How nice it'll be if Indians celebrated this festival for what it is. A festival of Lights. Alas, our small minds don't seem to comprehend the magnificent simplicity of this festival. We need clichéd reasons to celebrate Light.
The most clichéd of these reasons is the one about the victory of Good over Evil. Isn't Good always subjective? George Bush was obviously fighting for the Good side against the Evil Saddam Hussein. But how many on the planet subscribe to this view or celebrate it? Which brings us to the question of Rama, on whose name many north-Indians celebrate this festival.
Really? Is the victory of the racist, male-chauvinist, real-or-imaginary king Rama, any cause for celebration? And how silly is that a reason to celebrate the festival of lights?
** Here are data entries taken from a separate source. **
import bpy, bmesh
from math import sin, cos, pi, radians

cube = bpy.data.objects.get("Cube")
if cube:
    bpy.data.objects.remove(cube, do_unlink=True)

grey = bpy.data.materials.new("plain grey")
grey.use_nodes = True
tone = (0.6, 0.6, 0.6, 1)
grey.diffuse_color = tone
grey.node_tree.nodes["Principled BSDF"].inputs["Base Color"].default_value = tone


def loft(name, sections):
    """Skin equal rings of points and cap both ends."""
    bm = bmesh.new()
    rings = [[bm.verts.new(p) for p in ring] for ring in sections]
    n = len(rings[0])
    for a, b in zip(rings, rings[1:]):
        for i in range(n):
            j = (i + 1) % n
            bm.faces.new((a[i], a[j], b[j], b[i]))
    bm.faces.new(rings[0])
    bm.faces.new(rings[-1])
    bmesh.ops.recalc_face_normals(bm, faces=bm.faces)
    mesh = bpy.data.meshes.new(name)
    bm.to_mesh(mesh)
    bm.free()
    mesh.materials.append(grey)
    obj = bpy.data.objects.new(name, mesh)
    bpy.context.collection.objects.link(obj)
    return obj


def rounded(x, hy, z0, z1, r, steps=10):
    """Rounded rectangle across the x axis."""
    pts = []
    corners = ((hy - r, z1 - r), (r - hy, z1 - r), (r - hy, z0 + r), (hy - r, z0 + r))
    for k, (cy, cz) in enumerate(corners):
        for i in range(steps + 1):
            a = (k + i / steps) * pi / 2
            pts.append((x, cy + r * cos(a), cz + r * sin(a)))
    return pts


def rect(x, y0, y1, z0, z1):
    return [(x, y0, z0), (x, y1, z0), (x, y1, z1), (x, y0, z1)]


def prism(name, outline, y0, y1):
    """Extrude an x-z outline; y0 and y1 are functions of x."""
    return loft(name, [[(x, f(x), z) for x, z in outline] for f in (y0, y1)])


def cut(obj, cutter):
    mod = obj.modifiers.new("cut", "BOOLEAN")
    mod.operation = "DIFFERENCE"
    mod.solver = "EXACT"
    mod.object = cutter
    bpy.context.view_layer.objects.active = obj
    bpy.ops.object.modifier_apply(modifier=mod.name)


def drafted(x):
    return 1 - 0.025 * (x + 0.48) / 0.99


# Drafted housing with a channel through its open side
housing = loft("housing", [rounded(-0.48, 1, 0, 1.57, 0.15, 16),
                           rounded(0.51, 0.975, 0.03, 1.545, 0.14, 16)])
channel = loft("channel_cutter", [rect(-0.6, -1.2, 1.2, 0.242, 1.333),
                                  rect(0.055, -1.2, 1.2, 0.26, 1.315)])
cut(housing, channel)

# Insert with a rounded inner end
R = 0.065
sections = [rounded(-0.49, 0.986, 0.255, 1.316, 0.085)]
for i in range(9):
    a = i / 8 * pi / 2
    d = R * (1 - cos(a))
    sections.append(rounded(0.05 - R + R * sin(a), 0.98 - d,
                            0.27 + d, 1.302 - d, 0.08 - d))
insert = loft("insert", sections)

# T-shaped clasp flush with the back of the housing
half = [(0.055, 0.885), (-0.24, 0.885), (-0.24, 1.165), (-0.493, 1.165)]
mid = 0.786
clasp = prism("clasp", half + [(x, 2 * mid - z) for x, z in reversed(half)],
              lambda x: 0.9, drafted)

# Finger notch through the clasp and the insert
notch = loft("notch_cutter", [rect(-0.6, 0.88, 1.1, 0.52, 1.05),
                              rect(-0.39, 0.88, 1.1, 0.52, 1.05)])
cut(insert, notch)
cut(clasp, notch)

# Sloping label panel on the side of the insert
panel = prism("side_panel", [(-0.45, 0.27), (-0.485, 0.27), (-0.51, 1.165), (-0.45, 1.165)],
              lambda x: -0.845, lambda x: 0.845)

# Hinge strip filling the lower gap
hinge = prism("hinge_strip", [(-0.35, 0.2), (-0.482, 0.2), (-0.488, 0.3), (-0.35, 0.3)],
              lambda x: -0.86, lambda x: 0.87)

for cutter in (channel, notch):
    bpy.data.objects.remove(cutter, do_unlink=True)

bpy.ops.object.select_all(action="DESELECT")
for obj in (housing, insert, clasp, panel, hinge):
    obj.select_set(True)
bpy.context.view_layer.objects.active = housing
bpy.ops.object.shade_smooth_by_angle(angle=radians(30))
Even the other protagonists in the story (Sita, Jabali, Vali) called Rama, a dishonorable man. And to his face. I'll take George Bush any day over Rama.
Now, to the south Indian story for Deepavali. That Krishna helped by Sathyabhama killed Naragasuran and hence the good-over-evil motive for the festival of lights. While, the teachings of the Philosopher-King Krishna are close to the pinnacle of Indian achievement in Philosophy, why believe in such a silly story as Naragasuran being evil? He may well have been bad or it could be a typical Aryan story vilifying non-Aryans. But why bother?
These stories besmirch the antiquity of this festival which must be several thousand years old. I myself remember Mahavira's Nirwana on Deepavali, but he merely happened to die on this festival day.
I hope, we all mature as a civilization and appreciate the abundant wonders of the universe, most of which we comprehend as light from distant objects. Lets celebrate Light. Its Beautiful. Happy Kaarthigai Deepam!